#### Required work
Among the entries below, tally each line containing "data"; respond with the total only.

#### Records provided
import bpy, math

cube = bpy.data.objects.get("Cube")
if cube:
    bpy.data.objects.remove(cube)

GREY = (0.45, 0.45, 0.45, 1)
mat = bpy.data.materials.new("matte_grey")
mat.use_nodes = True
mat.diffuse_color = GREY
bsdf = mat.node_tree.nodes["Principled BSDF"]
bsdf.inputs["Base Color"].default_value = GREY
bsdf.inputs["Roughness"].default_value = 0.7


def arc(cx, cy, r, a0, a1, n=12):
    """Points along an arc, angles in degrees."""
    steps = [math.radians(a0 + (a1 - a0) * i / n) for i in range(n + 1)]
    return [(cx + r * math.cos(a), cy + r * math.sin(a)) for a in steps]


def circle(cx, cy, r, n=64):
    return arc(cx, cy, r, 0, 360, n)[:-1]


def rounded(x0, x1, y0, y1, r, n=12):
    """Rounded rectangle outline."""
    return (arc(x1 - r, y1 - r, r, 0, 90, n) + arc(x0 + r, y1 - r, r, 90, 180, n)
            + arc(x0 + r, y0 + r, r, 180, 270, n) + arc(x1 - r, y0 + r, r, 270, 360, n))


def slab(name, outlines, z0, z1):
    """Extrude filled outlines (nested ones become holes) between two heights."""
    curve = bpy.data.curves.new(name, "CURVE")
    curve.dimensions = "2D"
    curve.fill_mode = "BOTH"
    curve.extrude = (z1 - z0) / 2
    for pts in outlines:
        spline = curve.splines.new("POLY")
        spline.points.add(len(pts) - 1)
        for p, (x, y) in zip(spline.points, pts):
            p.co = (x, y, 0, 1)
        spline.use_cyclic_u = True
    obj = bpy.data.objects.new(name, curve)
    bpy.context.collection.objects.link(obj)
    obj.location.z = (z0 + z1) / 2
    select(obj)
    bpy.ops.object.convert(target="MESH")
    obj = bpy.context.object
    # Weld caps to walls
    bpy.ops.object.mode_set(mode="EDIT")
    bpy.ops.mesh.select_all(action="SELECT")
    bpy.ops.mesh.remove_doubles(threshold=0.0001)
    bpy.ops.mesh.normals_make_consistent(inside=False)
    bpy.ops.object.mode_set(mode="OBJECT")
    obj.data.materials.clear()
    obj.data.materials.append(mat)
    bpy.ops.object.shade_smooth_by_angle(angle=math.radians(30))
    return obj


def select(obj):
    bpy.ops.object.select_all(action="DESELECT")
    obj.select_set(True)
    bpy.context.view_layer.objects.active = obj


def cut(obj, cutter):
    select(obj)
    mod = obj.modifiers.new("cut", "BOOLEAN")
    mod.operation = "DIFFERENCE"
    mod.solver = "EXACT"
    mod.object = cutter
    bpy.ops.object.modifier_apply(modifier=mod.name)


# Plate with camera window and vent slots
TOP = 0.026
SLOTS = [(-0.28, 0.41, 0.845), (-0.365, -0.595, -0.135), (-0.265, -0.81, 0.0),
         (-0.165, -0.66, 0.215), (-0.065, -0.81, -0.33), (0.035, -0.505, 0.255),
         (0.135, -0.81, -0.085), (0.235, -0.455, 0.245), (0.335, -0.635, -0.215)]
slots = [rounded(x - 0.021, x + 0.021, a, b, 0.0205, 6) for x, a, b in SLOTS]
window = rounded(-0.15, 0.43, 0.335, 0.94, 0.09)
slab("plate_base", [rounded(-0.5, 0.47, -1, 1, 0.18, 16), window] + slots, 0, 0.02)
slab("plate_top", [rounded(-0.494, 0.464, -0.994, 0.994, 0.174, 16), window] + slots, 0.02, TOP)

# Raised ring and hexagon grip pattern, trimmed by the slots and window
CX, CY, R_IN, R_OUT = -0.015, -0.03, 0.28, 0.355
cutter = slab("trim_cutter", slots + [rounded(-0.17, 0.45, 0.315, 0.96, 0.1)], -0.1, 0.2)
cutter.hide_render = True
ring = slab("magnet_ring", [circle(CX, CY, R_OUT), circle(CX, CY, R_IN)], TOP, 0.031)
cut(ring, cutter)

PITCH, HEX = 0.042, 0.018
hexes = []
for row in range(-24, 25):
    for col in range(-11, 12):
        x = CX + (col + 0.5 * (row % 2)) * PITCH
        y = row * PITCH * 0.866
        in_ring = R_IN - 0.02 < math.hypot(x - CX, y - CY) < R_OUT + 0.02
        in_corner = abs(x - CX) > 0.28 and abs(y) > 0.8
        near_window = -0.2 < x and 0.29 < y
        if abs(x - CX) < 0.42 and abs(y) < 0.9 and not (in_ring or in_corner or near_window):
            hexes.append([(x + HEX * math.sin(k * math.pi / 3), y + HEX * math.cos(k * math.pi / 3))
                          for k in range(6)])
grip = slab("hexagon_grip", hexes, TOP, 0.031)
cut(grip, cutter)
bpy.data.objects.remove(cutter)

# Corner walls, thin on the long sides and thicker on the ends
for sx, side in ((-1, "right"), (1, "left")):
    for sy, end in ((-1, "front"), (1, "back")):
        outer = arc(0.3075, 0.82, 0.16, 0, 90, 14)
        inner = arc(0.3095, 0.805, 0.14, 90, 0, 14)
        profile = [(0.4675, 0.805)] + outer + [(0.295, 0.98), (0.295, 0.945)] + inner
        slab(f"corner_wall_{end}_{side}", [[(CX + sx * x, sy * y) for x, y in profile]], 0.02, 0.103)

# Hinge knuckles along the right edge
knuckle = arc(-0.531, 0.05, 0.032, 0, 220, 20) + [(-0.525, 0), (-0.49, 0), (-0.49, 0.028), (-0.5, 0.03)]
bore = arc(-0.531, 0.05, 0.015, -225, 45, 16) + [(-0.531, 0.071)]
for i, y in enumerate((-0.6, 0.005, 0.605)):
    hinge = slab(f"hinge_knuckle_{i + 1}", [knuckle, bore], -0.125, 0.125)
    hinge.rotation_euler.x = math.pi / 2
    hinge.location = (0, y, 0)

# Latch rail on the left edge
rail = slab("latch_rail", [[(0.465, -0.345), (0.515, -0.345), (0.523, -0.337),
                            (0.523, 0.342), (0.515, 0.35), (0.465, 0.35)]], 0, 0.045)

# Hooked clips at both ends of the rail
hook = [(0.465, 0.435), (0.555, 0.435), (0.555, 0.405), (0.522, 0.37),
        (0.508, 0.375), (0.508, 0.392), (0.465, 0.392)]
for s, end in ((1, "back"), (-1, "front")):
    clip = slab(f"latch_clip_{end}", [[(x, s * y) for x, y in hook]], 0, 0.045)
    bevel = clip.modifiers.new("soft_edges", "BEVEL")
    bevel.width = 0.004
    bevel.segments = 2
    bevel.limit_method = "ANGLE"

#### The completed task
8